==== Dataset extract

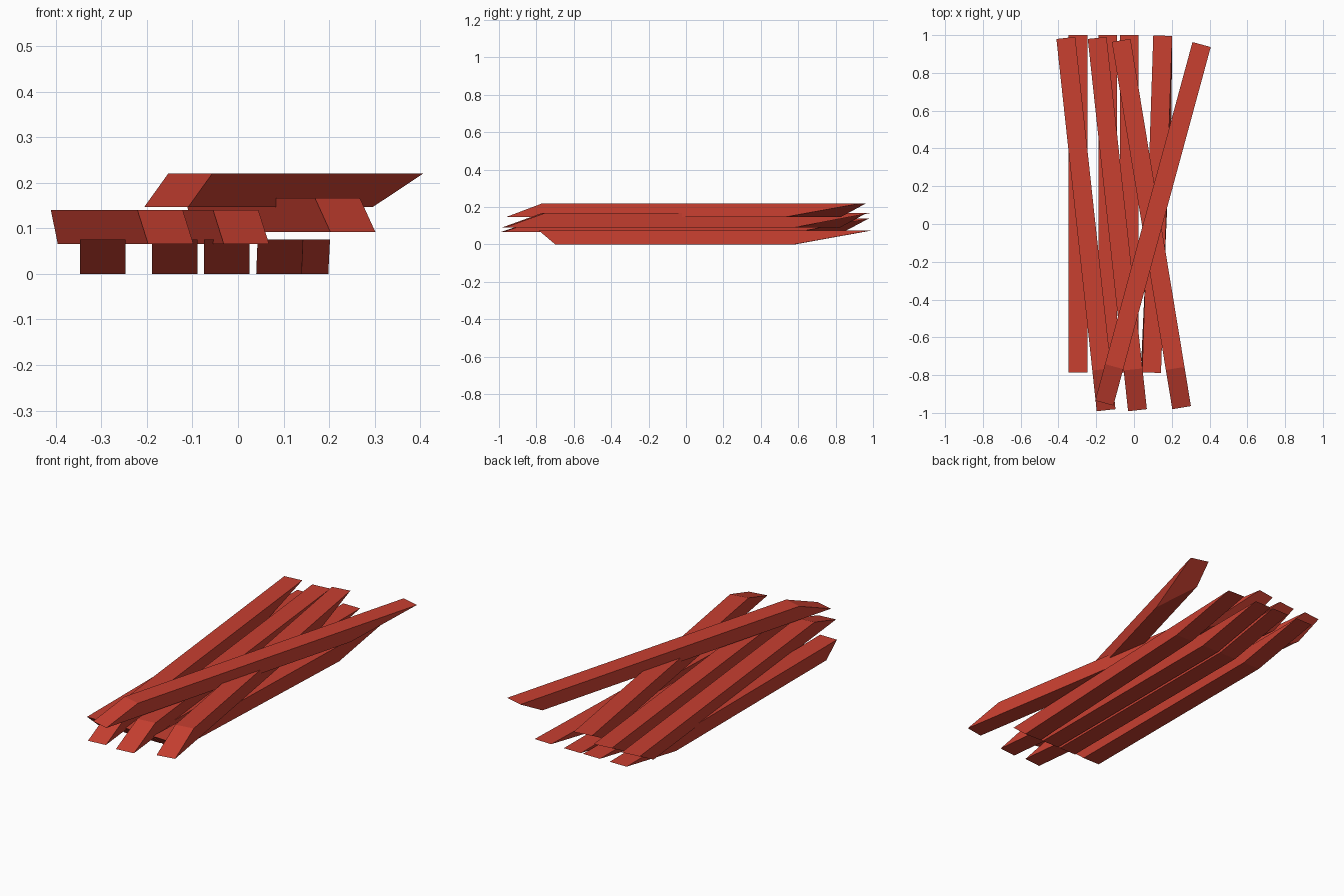
import bpy
import bmesh
from mathutils import Vector

if "Cube" in bpy.data.objects:
    bpy.data.objects.remove(bpy.data.objects["Cube"])

wood = bpy.data.materials.new("red_plank")
wood.diffuse_color = (0.58, 0.05, 0.03, 1)
wood.use_nodes = True
wood.node_tree.nodes["Principled BSDF"].inputs["Base Color"].default_value = wood.diffuse_color
HALF = 0.05


def plank(name, front, back, z0, z1, nose, tail_left, tail_right, skew=(0, 0)):
    """Plank between top-edge centres; nose and tail shift the lower end corners."""
    f, b = Vector(front), Vector(back)
    d = (b - f).normalized()
    side = Vector((d.y, -d.x))

    def corner(p, s, along, z, dx=0):
        q = p + side * s * HALF + d * along
        return (q.x + dx, q.y, z)

    pts = [
        corner(f, -1, nose, z0, skew[0]), corner(f, 1, nose, z0, skew[0]),
        corner(b, 1, -tail_right, z0, skew[1]), corner(b, -1, -tail_left, z0, skew[1]),
        corner(f, -1, 0, z1), corner(f, 1, 0, z1),
        corner(b, 1, 0, z1), corner(b, -1, 0, z1),
    ]
    bm = bmesh.new()
    v = [bm.verts.new(p) for p in pts]
    bm.faces.new([v[i] for i in (3, 2, 1, 0)])
    bm.faces.new([v[i] for i in (4, 5, 6, 7)])
    for i in range(4):
        j = (i + 1) % 4
        bm.faces.new((v[i], v[j], v[j + 4], v[i + 4]))
    me = bpy.data.meshes.new(name)
    bm.to_mesh(me)
    bm.free()
    me.materials.append(wood)
    ob = bpy.data.objects.new(name, me)
    bpy.context.collection.objects.link(ob)


# Bottom layer: undercut at both ends
for i, x in enumerate((-0.297, -0.139, -0.025)):
    plank(f"bottom_plank_{i + 1}", (x, -0.785), (x, 1.0), 0, 0.076, 0.09, 0.42, 0.42)
plank("bottom_plank_4", (0.093, -0.787), (0.152, 0.997), 0, 0.076,
      0.09, 0.42, 0.42, skew=(-0.006, 0.01))

# Middle layer: sloping noses, oblique undercut tails
plank("middle_plank_1", (-0.171, -0.77), (-0.361, 0.985), 0.066, 0.14, -0.217, 0.14, 0.40)
plank("middle_plank_2", (-0.005, -0.77), (-0.195, 0.985), 0.066, 0.14, -0.217, 0.14, 0.40)
plank("middle_plank_3", (0.218, -0.765), (-0.068, 0.972), 0.092, 0.167, -0.21, 0.14, 0.40)

# Top plank lying across the stack
plank("top_plank", (-0.105, -0.755), (0.358, 0.95), 0.147, 0.22, -0.2, 0.14, 0.42)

========

__Action item__: The entries above are to be reproduced exactly, with the pictures dropped.

__Output below__:
import bpy
import bmesh
from mathutils import Vector

if "Cube" in bpy.data.objects:
    bpy.data.objects.remove(bpy.data.objects["Cube"])

wood = bpy.data.materials.new("red_plank")
wood.diffuse_color = (0.58, 0.05, 0.03, 1)
wood.use_nodes = True
wood.node_tree.nodes["Principled BSDF"].inputs["Base Color"].default_value = wood.diffuse_color
HALF = 0.05


def plank(name, front, back, z0, z1, nose, tail_left, tail_right, skew=(0, 0)):
    """Plank between top-edge centres; nose and tail shift the lower end corners."""
    f, b = Vector(front), Vector(back)
    d = (b - f).normalized()
    side = Vector((d.y, -d.x))

    def corner(p, s, along, z, dx=0):
        q = p + side * s * HALF + d * along
        return (q.x + dx, q.y, z)

    pts = [
        corner(f, -1, nose, z0, skew[0]), corner(f, 1, nose, z0, skew[0]),
        corner(b, 1, -tail_right, z0, skew[1]), corner(b, -1, -tail_left, z0, skew[1]),
        corner(f, -1, 0, z1), corner(f, 1, 0, z1),
        corner(b, 1, 0, z1), corner(b, -1, 0, z1),
    ]
    bm = bmesh.new()
    v = [bm.verts.new(p) for p in pts]
    bm.faces.new([v[i] for i in (3, 2, 1, 0)])
    bm.faces.new([v[i] for i in (4, 5, 6, 7)])
    for i in range(4):
        j = (i + 1) % 4
        bm.faces.new((v[i], v[j], v[j + 4], v[i + 4]))
    me = bpy.data.meshes.new(name)
    bm.to_mesh(me)
    bm.free()
    me.materials.append(wood)
    ob = bpy.data.objects.new(name, me)
    bpy.context.collection.objects.link(ob)


# Bottom layer: undercut at both ends
for i, x in enumerate((-0.297, -0.139, -0.025)):
    plank(f"bottom_plank_{i + 1}", (x, -0.785), (x, 1.0), 0, 0.076, 0.09, 0.42, 0.42)
plank("bottom_plank_4", (0.093, -0.787), (0.152, 0.997), 0, 0.076,
      0.09, 0.42, 0.42, skew=(-0.006, 0.01))

# Middle layer: sloping noses, oblique undercut tails
plank("middle_plank_1", (-0.171, -0.77), (-0.361, 0.985), 0.066, 0.14, -0.217, 0.14, 0.40)
plank("middle_plank_2", (-0.005, -0.77), (-0.195, 0.985), 0.066, 0.14, -0.217, 0.14, 0.40)
plank("middle_plank_3", (0.218, -0.765), (-0.068, 0.972), 0.092, 0.167, -0.21, 0.14, 0.40)

# Top plank lying across the stack
plank("top_plank", (-0.105, -0.755), (0.358, 0.95), 0.147, 0.22, -0.2, 0.14, 0.42)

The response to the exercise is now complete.